“Something like that,” it admitted. Sean glanced at the elevator control panel that contained the emergency telephone. “The phone is completely out of order,” the little fellow said with the tiniest glint in his eye. Sean believed him.
“So, what do you want with me? Wait, but first, what are you, anyway? How do you do these, er, these tricks?”
“Wow. You get right to it, don’t you?” The manner of speech bore no obvious accent but Sean noted the swallowed consonants hinted at Gaelic origins. “Okay, I’ll answer your first question first and then I have one for you. The answer to your other questions may be a bit difficult for you to handle so we’ll save those for later. Deal?”
“Okay, deal,” Sean agreed once he realized that he had no other option. “Now, why are you here? I mean, what do you want with me?”

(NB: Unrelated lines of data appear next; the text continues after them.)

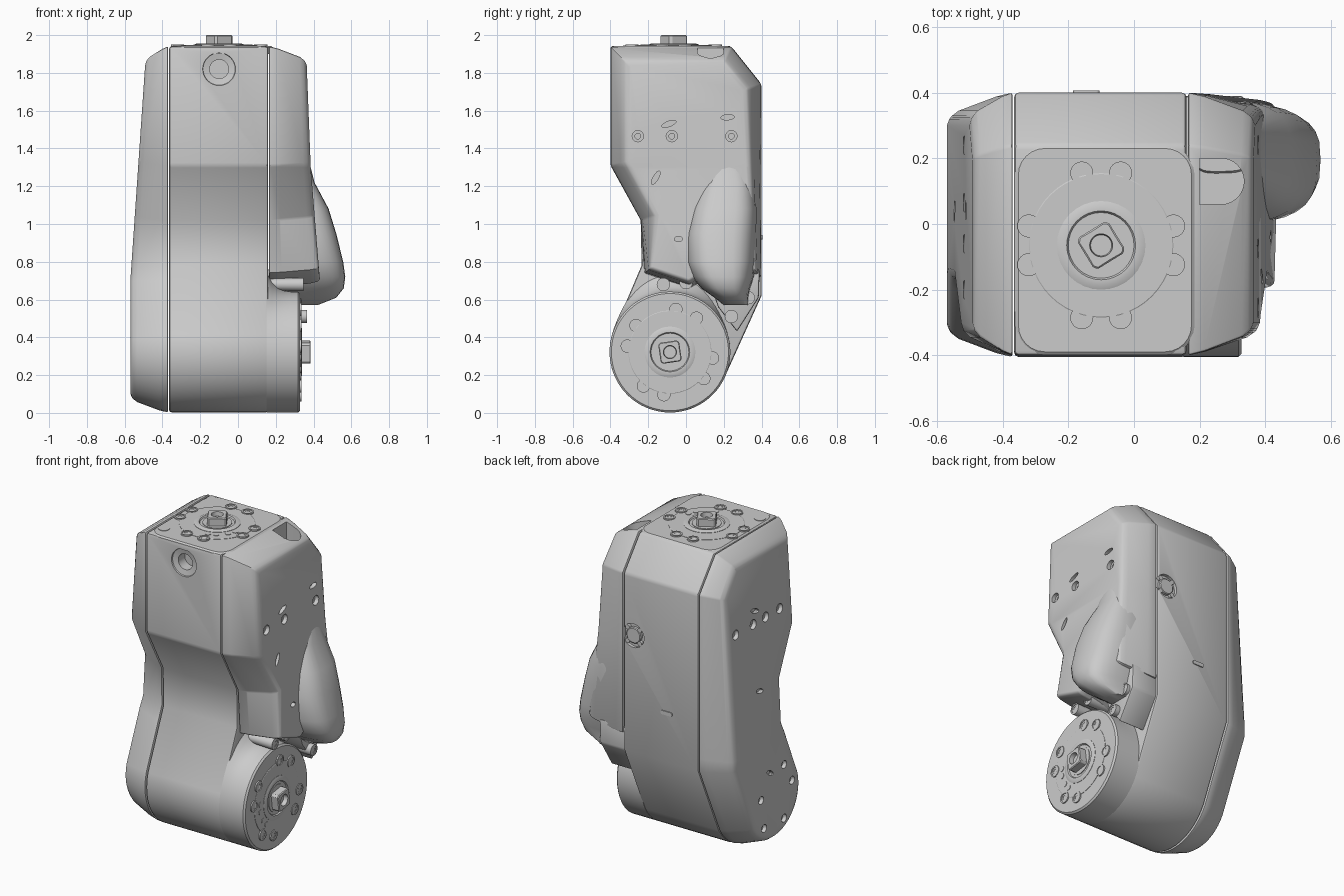
import bpy, bmesh
from math import sin, cos, pi, radians
from mathutils import Matrix, Vector

if "Cube" in bpy.data.objects:
    bpy.data.objects.remove(bpy.data.objects["Cube"])

AXIS_X = Matrix(((0, 0, 1, 0), (1, 0, 0, 0), (0, 1, 0, 0), (0, 0, 0, 1)))  # local z -> +x
T = Matrix.Translation


def add(name, bm, bevel=0, smooth=30):
    bmesh.ops.recalc_face_normals(bm, faces=bm.faces)
    me = bpy.data.meshes.new(name)
    bm.to_mesh(me)
    bm.free()
    ob = bpy.data.objects.new(name, me)
    bpy.context.collection.objects.link(ob)
    activate(ob)
    if bevel:
        m = ob.modifiers.new("bevel", 'BEVEL')
        m.width, m.segments, m.limit_method, m.angle_limit = bevel, 2, 'ANGLE', radians(28)
        bpy.ops.object.modifier_apply(modifier=m.name)
    bpy.ops.object.shade_smooth_by_angle(angle=radians(smooth))
    return ob


def activate(ob):
    bpy.ops.object.select_all(action='DESELECT')
    ob.select_set(True)
    bpy.context.view_layer.objects.active = ob


def cut(ob, cutter):
    activate(ob)
    m = ob.modifiers.new("cut", 'BOOLEAN')
    m.operation, m.solver, m.object = 'DIFFERENCE', 'EXACT', cutter
    bpy.ops.object.modifier_apply(modifier=m.name)
    bpy.ops.object.shade_smooth_by_angle(angle=radians(30))
    bpy.data.objects.remove(cutter)


def loft(rings, mat=Matrix(), bm=None):
    bm = bm or bmesh.new()
    vs = [[bm.verts.new(mat @ Vector(p)) for p in r] for r in rings]
    n = len(vs[0])
    for a, b in zip(vs, vs[1:]):
        for i in range(n):
            bm.faces.new((a[i], a[(i + 1) % n], b[(i + 1) % n], b[i]))
    bm.faces.new(vs[0][::-1])
    bm.faces.new(vs[-1])
    return bm


def lathe(profile, mat=Matrix(), bm=None, n=24):
    return loft([[(r * cos(2 * pi * i / n), r * sin(2 * pi * i / n), h) for i in range(n)]
                 for r, h in profile], mat, bm)


def inset(pts, d, low):
    out = []
    for i, p in enumerate(pts):
        p = Vector(p)
        e1 = (p - Vector(pts[i - 1])).normalized()
        e2 = (Vector(pts[(i + 1) % len(pts)]) - p).normalized()
        n = Vector((-e1.y - e2.y, e1.x + e2.x)).normalized()
        k = d * (low if p.y < 1 else 1)
        out.append(p + n * k / max(0.4, n.dot(Vector((-e1.y, e1.x)))))
    return out


# Side outlines (y, z), counter-clockwise
CY, CZ, R = -0.085, 0.322, 0.32
arc = [(CY + R * cos(radians(a)), CZ + R * sin(radians(a))) for a in range(163, 336, 8)]
front = [(-0.40, 1.94), (-0.40, 1.31), (-0.24, 1.02)]
back = [(0.40, 1.74), (0.24, 1.94)]
body = front + [(-0.235, 0.78)] + arc + [(0.40, 0.62)] + back
right = front + [(-0.22, 0.74), (0.02, 0.66), (0.12, 0.72), (0.40, 0.72)] + back

# Central shell
shell = add("central_shell", loft([[(x, y, z) for y, z in body] for x in (-0.365, 0.16)]), 0.014)


def outer(z, table):
    for (z0, x0), (z1, x1) in zip(table, table[1:]):
        if z <= z1:
            break
    return x0 + (x1 - x0) * (z - z0) / (z1 - z0)


def cover(name, side, start, outline, table, low):
    layers = [(0, 0), (0.25, 0.012), (0.82, 0.055), (0.95, 0.075), (1, 0.1)]
    bm = loft([[(t, p.x, p.y) for p in inset(outline, d, low)] for t, d in layers])
    bmesh.ops.bisect_plane(bm, geom=bm.verts[:] + bm.edges[:] + bm.faces[:],
                           plane_co=(0, 0, table[1][0]), plane_no=(0, 0, 1))
    for v in bm.verts:
        v.co.x = side * (start + v.co.x * (outer(v.co.z, table) - start))
    return add(name, bm, 0.008)


def cover_holes(ob, side, table, holes, slots):
    bm = bmesh.new()
    for y, z, r in holes:
        x = outer(z, table)
        m = T((side * x, y, z)) @ AXIS_X
        lathe([(r * 0.5, -side * 0.06), (r * 0.5, -side * 0.025), (r, -side * 0.025),
               (r, side * 0.08)], m, bm, 20)
    for y, z, a, l in slots:
        m = T((side * outer(z, table), y, z)) @ AXIS_X @ Matrix.Rotation(radians(a), 4, 'Z') \
            @ Matrix.Diagonal((l, 0.014, 1, 1))
        lathe([(1, -0.025), (1, 0.025)], m, bm, 16)
    cut(ob, add("hole_cutter", bm))


# Side covers with screw holes and slots
left_table = [(0, 0.57), (0.7, 0.57), (1.94, 0.485)]
right_table = [(0.6, 0.442), (1.3, 0.385), (1.94, 0.36)]
left_cover = cover("left_cover", -1, 0.37, body, left_table, 1)
cover_holes(left_cover, -1, left_table,
            [(0.24, 1.465, 0.03), (0.065, 1.465, 0.03), (-0.06, 1.465, 0.03), (-0.2, 1.465, 0.03),
             (0.06, 0.36, 0.025), (-0.17, 0.5, 0.025), (-0.25, 0.37, 0.025),
             (0.03, 0.17, 0.025), (-0.17, 0.16, 0.025)],
            [(0.04, 1.54, 20, 0.04), (0.04, 1.04, 15, 0.035), (-0.03, 0.5, 30, 0.035)])
right_cover = cover("right_cover", 1, 0.165, right, right_table, 0.4)
cover_holes(right_cover, 1, right_table,
            [(-0.255, 1.465, 0.03), (-0.075, 1.465, 0.03), (0.24, 1.465, 0.03)],
            [(-0.09, 1.53, 20, 0.04), (0.22, 1.565, 5, 0.036), (-0.16, 1.245, 60, 0.04),
             (-0.04, 0.92, 0, 0.022)])
# Cable channel in the top of the right cover
ring = [(0.265 + 0.07 * cos(a) if cos(a) > 0.01 else 0.2, 0.13 + 0.07 * sin(a))
        for a in (2 * pi * i / 32 for i in range(32))]
cut(right_cover, add("channel_cutter", loft([[(x, y, z) for x, y in ring] for z in (1.35, 2.1)])))

# Lower barrel, flared into the shell at its upper side
rings = []
for x, dr in ((0.15, 0), (0.18, 0), (0.21, 0), (0.24, 0), (0.28, 0), (0.318, 0), (0.328, -0.01)):
    t = max(0, 1 - (x - 0.15) / 0.12) ** 2
    rings.append([(x, CY + (R + dr + 0.1 * t * max(0, sin(a)) ** 4) * cos(a),
                   CZ + (R + dr + 0.1 * t * max(0, sin(a)) ** 4) * sin(a))
                  for a in (2 * pi * i / 64 for i in range(64))])
add("lower_barrel", loft(rings))

# Cable guard bulging from the right cover (z, outer x, front y, rear y)
rings = []
for z, xo, y0, y1 in ((1.36, 0.37, 0.16, 0.30), (1.22, 0.405, 0.08, 0.36), (1.08, 0.48, 0.03, 0.375),
                      (0.95, 0.52, 0.0, 0.375), (0.80, 0.557, 0.0, 0.37), (0.72, 0.568, 0.03, 0.36),
                      (0.66, 0.56, 0.08, 0.34), (0.61, 0.52, 0.15, 0.33), (0.57, 0.42, 0.2, 0.33)):
    ring = []
    for i in range(32):
        c, s = cos(2 * pi * i / 32), sin(2 * pi * i / 32)
        px = 0.25 + (xo - 0.25 if c > 0 else 0.07) * abs(c) ** 0.65 * (1 if c > 0 else -1)
        ring.append((px, (y0 + y1) / 2 + (y1 - y0) / 2 * abs(s) ** 0.65 * (1 if s > 0 else -1), z))
    rings.append(ring)
add("cable_guard", loft(rings), smooth=40)

# Flange below the guard and its bolts
wedge = [(0.1, 0.76), (0.17, 0.56), (0.27, 0.43), (0.385, 0.61), (0.39, 0.76)]
add("rear_flange", loft([[(x, y, z) for y, z in wedge] for x in (0.15, 0.335)]), 0.01)
SCREW = [(0.035, -0.02), (0.035, 0.006), (0.026, 0.006), (0.026, 0.002), (0.015, 0.002), (0.015, 0)]
bm = bmesh.new()
for x, y, z in ((0.36, 0.24, 0.51), (0.35, 0.33, 0.61), (0.34, 0.0, 0.69), (0.34, -0.12, 0.68)):
    lathe([(0.03, -0.18)] + SCREW, T((x, y, z)) @ AXIS_X, bm)
add("flange_bolts", bm)


def rounded_rect(x0, x1, y0, y1, r, z):
    pts = []
    for k, (x, y) in enumerate(((x1 - r, y1 - r), (x0 + r, y1 - r), (x0 + r, y0 + r), (x1 - r, y0 + r))):
        for j in range(7):
            a = pi / 2 * (k + j / 6)
            pts.append((x + r * cos(a), y + r * sin(a), z))
    return pts


# Top plate
add("top_plate", loft([rounded_rect(-0.362, 0.185, -0.399, 0.24, 0.09, 1.90),
                       rounded_rect(-0.362, 0.185, -0.399, 0.24, 0.09, 1.935),
                       rounded_rect(-0.352, 0.175, -0.389, 0.23, 0.08, 1.943)]))
add("plate_plug", lathe([(0.034, 1.93), (0.034, 1.946)], T((-0.31, -0.30, 0))))


def hub(name, mat):
    # Flange disc, four screw pairs, contact pins, stepped collar and hollow square shaft
    add(name + "_disc", lathe([(0.22, -0.01), (0.22, 0.002), (0.217, 0.004)], mat, n=48))
    bm = bmesh.new()
    for k in range(4):
        for da in (-15, 15):
            a = radians(90 * k + da)
            lathe(SCREW, mat @ T((0.228 * cos(a), 0.228 * sin(a), 0.002)), bm)
    add(name + "_screws", bm)
    bm = bmesh.new()
    for a in (-74, -57, -33, -16):
        a = radians(a)
        lathe([(0.017, 0), (0.017, 0.007)], mat @ T((0.166 * cos(a), 0.166 * sin(a), 0)), bm, 16)
    add(name + "_pins", bm)
    add(name + "_collar", lathe([(0.135, -0.01), (0.135, 0.006), (0.12, 0.012), (0.105, 0.012),
                                 (0.10, 0.004), (0.085, 0.004), (0.085, 0.008)], mat, n=32))
    angles = [2 * pi * i / 48 for i in range(48)]
    def square(h, g=0):
        return [(q * cos(a + 0.55), q * sin(a + 0.55), h) for a, q in
                ((a, min(0.056 / max(abs(cos(a)), abs(sin(a))), 0.072) - g) for a in angles)]
    def circle(r, h):
        return [(r * cos(a + 0.55), r * sin(a + 0.55), h) for a in angles]
    add(name + "_shaft", loft([square(-0.01), square(0.052), square(0.057, 0.005),
                               circle(0.035, 0.057), circle(0.032, 0.03)], mat))


hub("top_hub", T((-0.10, -0.065, 1.943)))
hub("side_hub", T((0.328, CY, CZ)) @ AXIS_X @ Matrix.Rotation(radians(247), 4, 'Z'))

# Front port: counterbored hole with a rim
to_front = T((-0.10, -0.40, 1.82)) @ Matrix.Rotation(pi / 2, 4, 'X')
cut(shell, add("port_cutter", lathe([(0.05, -0.08), (0.05, -0.015), (0.085, -0.008), (0.095, 0.03)],
                                    to_front, n=32)))
# Rear port: shallow round recess holding a four-lobed cap, with a small slot rib
to_back = T((0.09, 0.40, 1.36)) @ Matrix.Rotation(-pi / 2, 4, 'X')
cut(shell, add("rear_cutter", lathe([(0.075, -0.02), (0.075, 0.03)], to_back, n=32)))
add("rear_cap", lathe([(0.05, -0.03), (0.05, -0.004), (0.045, 0.0)], to_back, n=32))
bm = bmesh.new()
for k in range(4):
    a = pi / 4 + k * pi / 2
    lathe([(0.015, -0.03), (0.015, -0.002)], to_back @ T((0.06 * cos(a), 0.06 * sin(a), 0)), bm, 16)
add("rear_cap_lobes", bm)
add("rear_rib", loft([rounded_rect(-0.185, -0.105, -0.012, 0.012, 0.01, h) for h in (-0.01, 0.006)],
                     T((0, 0.40, 0.93)) @ Matrix.Rotation(-pi / 2, 4, 'X')))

“I was sent here to ask you to help save the world,” it said most matter-of-factly.
“Save the world,” Sean repeated as if to confirm that he had heard them accurately.
“Right,” his cabmate responded. “Well, it’s actually a bit more complicated than that, but that’s the gist of it, yeah.”
“Save the world,” Sean re-repeated. “And that’s the answer I’m supposed to have no difficulty with?” Sean said, his voice reaching a pitch just below that reserved for a Frankie Vallee impersonation.
“Sorry, but you asked. Now it’s my turn to ask a question. We have a lot to talk about, you and I, and I would much rather be sitting on the sofa in your living room while we go over this stuff, maybe even drinking some of that Italian wine you’re planning on opening, than standing in this tin box. If we go to your apartment, will you hear me out?” He paused as Sean considered his options. “The alternative is we spend a lot of the evening in these cozy confines where I will have a captive audience and you’ll be trying to figure out how to eat that lasagna with your fingers. Whaddya say? Upstairs?”
Sean decided that he was no more interested in remaining cooped up with this strange messenger, if that’s what he was, than his cabmate seemed to be. At least his condo would offer him some maneuvering room if he needed it, though he inexplicably knew that he was at no risk from his odd elevator companion. “Okay,” he said, “the apartment it is.”
Instantly, the elevator began to rise toward its destination at the 18th floor landing.